Celebrating New Hampshire’s State Library
2017 is the 300th anniversary of the nation’s first such institution
New Hampshire is known for being first for many things: we hold the first-in-the-nation primary, we ratified the first state constitution, founded the first public library in the United States and more. But you might not know that we also were the first to have a State Library.
On Jan. 25, 1717, in Portsmouth, the 27th General Assembly enacted a law — almost 60 years before there even was a United States — that makes it clear that the members of the provincial government knew that libraries are vital places of information and need to be a cornerstone of how we go about our business.
The law, which set aside “law books” for elected officials, were the beginnings of the State Library, and they began a long history of libraries in New Hampshire communities.
Three hundred years after it was founded, the State Library continues to serve the people of the New Hampshire by providing services that keep the libraries in our communities strong.
The State Library’s professional development staff offers workshops for librarians that keep them up to speed on the most cutting-edge aspects of library science, thereby allowing them to deliver the very best library services to their patrons. We serve as a central point of delivery for both public and school libraries, helping them to share resources and strengthen their purchasing power. We also are a working library with patrons who come from across the state and the country to use our collection of more than 600,000 items, including books about New Hampshire, books by New Hampshire authors and illustrators, newspaper archives, genealogy documents, government documents and library science materials.
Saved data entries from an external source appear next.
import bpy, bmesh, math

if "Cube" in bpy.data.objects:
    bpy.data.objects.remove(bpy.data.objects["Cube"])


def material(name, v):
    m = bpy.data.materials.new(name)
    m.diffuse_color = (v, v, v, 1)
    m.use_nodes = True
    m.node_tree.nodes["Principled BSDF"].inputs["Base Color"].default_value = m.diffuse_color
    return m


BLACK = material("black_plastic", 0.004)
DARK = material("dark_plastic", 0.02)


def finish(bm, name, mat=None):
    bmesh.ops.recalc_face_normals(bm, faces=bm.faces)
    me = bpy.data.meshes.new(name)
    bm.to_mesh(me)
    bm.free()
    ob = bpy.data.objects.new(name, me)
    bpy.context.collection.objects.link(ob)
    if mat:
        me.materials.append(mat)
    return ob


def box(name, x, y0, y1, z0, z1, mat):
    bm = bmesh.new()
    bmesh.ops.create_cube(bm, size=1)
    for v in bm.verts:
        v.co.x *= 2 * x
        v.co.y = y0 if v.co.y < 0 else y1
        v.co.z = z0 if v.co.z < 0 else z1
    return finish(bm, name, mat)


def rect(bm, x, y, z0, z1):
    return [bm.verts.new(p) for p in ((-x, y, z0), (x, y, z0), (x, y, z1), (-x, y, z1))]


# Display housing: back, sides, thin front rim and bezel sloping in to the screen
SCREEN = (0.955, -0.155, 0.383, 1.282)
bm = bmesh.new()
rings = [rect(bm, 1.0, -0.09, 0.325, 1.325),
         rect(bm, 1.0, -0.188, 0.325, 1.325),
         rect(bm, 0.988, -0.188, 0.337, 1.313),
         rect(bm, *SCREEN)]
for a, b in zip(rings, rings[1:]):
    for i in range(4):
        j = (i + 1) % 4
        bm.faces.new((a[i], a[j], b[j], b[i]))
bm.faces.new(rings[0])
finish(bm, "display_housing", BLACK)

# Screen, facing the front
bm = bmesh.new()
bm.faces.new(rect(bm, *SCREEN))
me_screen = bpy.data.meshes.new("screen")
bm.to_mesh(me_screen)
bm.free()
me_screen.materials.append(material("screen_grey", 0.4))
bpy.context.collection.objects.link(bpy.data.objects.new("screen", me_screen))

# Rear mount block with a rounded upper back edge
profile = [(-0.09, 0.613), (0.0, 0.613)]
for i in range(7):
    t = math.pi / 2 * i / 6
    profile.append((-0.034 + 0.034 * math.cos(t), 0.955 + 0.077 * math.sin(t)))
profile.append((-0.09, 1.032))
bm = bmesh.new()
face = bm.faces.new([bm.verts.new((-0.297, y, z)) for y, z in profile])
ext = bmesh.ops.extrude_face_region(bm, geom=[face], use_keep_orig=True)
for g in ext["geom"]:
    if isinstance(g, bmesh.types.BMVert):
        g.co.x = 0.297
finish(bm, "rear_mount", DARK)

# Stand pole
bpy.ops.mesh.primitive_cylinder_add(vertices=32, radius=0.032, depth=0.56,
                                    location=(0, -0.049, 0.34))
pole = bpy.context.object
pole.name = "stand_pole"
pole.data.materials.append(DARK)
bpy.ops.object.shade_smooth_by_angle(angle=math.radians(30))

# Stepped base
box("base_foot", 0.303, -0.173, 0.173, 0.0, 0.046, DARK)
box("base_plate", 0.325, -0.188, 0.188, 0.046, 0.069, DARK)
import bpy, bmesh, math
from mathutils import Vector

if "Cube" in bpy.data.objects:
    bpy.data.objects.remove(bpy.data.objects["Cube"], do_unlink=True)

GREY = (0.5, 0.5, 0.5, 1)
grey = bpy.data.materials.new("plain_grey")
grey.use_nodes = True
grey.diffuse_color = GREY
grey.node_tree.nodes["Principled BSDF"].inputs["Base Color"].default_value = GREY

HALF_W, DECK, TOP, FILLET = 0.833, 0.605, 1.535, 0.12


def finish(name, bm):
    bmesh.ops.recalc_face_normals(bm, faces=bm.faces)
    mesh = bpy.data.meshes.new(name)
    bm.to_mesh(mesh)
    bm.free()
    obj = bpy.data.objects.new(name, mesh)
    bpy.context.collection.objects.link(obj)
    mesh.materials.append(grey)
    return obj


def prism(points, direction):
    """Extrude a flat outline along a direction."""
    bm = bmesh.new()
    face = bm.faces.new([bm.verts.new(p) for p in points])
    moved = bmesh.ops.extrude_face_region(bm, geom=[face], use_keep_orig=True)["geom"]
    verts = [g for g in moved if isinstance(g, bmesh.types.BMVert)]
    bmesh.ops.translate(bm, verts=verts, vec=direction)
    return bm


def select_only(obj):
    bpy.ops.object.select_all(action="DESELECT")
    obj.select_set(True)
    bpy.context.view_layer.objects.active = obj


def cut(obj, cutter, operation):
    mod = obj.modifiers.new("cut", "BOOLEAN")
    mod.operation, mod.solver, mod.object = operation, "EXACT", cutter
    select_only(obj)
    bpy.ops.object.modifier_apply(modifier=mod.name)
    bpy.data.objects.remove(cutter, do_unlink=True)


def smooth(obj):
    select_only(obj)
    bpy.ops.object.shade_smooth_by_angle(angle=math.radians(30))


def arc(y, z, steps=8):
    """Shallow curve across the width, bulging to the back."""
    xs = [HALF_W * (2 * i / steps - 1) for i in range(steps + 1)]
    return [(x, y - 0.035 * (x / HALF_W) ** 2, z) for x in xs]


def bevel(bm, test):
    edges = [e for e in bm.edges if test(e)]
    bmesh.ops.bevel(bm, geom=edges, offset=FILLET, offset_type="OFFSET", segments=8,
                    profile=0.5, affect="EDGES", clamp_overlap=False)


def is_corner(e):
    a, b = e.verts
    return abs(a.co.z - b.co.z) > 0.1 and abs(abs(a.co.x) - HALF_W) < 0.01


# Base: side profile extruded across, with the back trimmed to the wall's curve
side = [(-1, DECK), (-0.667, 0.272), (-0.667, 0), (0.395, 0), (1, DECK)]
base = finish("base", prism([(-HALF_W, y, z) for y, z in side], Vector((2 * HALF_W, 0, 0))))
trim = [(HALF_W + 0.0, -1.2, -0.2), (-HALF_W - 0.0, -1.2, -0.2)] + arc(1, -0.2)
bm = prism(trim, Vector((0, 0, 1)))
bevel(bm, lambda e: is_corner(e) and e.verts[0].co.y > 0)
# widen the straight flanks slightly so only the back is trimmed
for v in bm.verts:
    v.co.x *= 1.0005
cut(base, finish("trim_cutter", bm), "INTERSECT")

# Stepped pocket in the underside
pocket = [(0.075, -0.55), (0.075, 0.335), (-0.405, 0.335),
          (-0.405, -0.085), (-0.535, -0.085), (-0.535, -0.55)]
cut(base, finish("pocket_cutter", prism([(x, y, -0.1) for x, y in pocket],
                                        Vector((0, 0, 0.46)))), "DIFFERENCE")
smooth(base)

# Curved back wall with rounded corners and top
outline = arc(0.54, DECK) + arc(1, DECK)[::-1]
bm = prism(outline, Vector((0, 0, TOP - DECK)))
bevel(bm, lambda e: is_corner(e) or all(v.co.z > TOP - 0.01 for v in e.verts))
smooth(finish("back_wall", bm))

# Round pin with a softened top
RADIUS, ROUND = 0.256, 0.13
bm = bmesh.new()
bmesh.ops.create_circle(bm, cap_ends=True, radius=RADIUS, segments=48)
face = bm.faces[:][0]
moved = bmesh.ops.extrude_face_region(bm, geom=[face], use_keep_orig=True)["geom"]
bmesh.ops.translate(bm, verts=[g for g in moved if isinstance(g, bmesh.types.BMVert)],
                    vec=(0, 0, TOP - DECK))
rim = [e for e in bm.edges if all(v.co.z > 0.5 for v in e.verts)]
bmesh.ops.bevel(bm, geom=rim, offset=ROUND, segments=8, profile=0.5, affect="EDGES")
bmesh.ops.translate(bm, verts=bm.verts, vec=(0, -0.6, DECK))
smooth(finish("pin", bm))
Throughout 2017, we’ll be celebrating the State Library’s 300th anniversary as well as New Hampshire’s strong library tradition.
Look for articles in newspapers, postings to our Facebook and Twitter accounts (look for #NHSL300) and a special section on our website, nh.gov/nhsl.
We encourage you to play your part, too. You’re welcome to visit us here at 20 Park St. in Concord, right across from the State House, and be sure to take advantage of the many services that your public library has to offer. You’ll be in good company when you do.
Michael York is acting commissioner of the NH Department of Cultural Resources.